[Stored data]
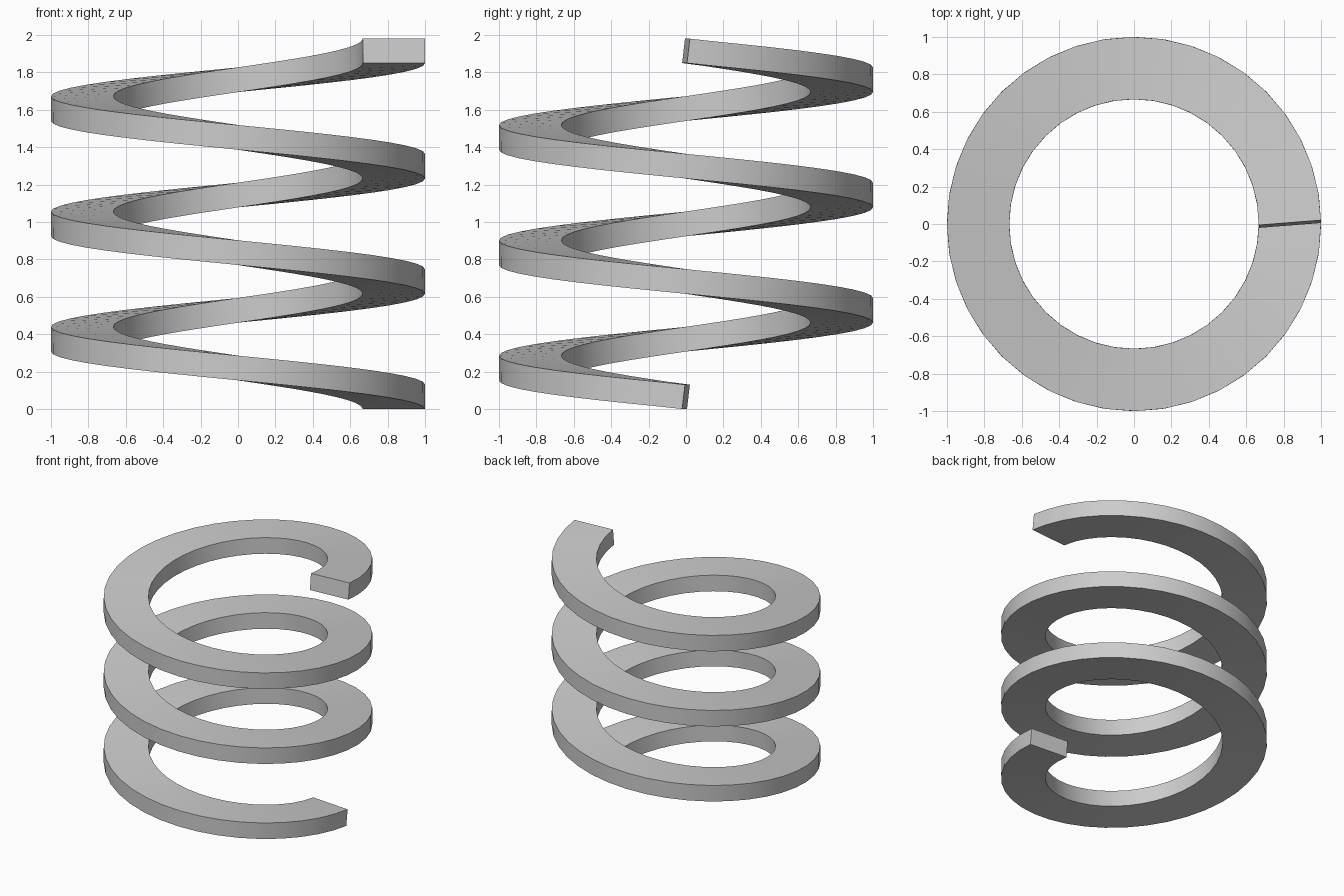
import bpy, bmesh
from math import pi, cos, sin
from mathutils import Vector

if "Cube" in bpy.data.objects:
    bpy.data.objects.remove(bpy.data.objects["Cube"])

TURNS, STEPS = 3, 40          # coils and segments per coil
INNER, OUTER = 0.667, 1.0     # band radii
PITCH, HEIGHT = 0.6165, 0.131 # rise per coil, band thickness
MID, HALF = (INNER + OUTER) / 2, (OUTER - INNER) / 2
SLOPE = PITCH / (2 * pi * MID)
N = TURNS * STEPS


def section(i):
    """Rectangular cross-section at step i, square to the path."""
    a = -2 * pi * i / STEPS
    centre = Vector((MID * cos(a), MID * sin(a), HEIGHT / 2 + PITCH * i / STEPS))
    # the end faces are square to the first and last straight segments
    turn = {0: -pi / STEPS, N: pi / STEPS}.get(i, 0)
    b = a + turn
    radial = Vector((cos(b), sin(b), 0))
    tangent = Vector((sin(b), -cos(b), SLOPE)).normalized()
    up = tangent.cross(radial)
    if up.z < 0:
        up = -up
    return [centre + radial * (HALF * s) + up * (HEIGHT / 2 * t)
            for s, t in ((-1, -1), (1, -1), (1, 1), (-1, 1))]


# spring coil: sweep the rectangle along the helix and cap both ends
bm = bmesh.new()
rings = [[bm.verts.new(p) for p in section(i)] for i in range(N + 1)]
for r0, r1 in zip(rings, rings[1:]):
    for k in range(4):
        j = (k + 1) % 4
        bm.faces.new((r0[k], r0[j], r1[j], r1[k]))
bm.faces.new(rings[0])
bm.faces.new(rings[-1])
bmesh.ops.recalc_face_normals(bm, faces=bm.faces)

mesh = bpy.data.meshes.new("spring_coil")
bm.to_mesh(mesh)
bm.free()
spring = bpy.data.objects.new("spring_coil", mesh)
bpy.context.collection.objects.link(spring)

# smooth along the coil, sharp at the rectangular edges
bpy.context.view_layer.objects.active = spring
spring.select_set(True)
bpy.ops.object.shade_smooth_by_angle(angle=pi / 6)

Instructions to follow:
Your answer must be the line holding "rings = [[bm.verts.new(p)" and every later line of the entries above, written out exactly, and nothing else.

Solution below:
rings = [[bm.verts.new(p) for p in section(i)] for i in range(N + 1)]
for r0, r1 in zip(rings, rings[1:]):
    for k in range(4):
        j = (k + 1) % 4
        bm.faces.new((r0[k], r0[j], r1[j], r1[k]))
bm.faces.new(rings[0])
bm.faces.new(rings[-1])
bmesh.ops.recalc_face_normals(bm, faces=bm.faces)

mesh = bpy.data.meshes.new("spring_coil")
bm.to_mesh(mesh)
bm.free()
spring = bpy.data.objects.new("spring_coil", mesh)
bpy.context.collection.objects.link(spring)

# smooth along the coil, sharp at the rectangular edges
bpy.context.view_layer.objects.active = spring
spring.select_set(True)
bpy.ops.object.shade_smooth_by_angle(angle=pi / 6)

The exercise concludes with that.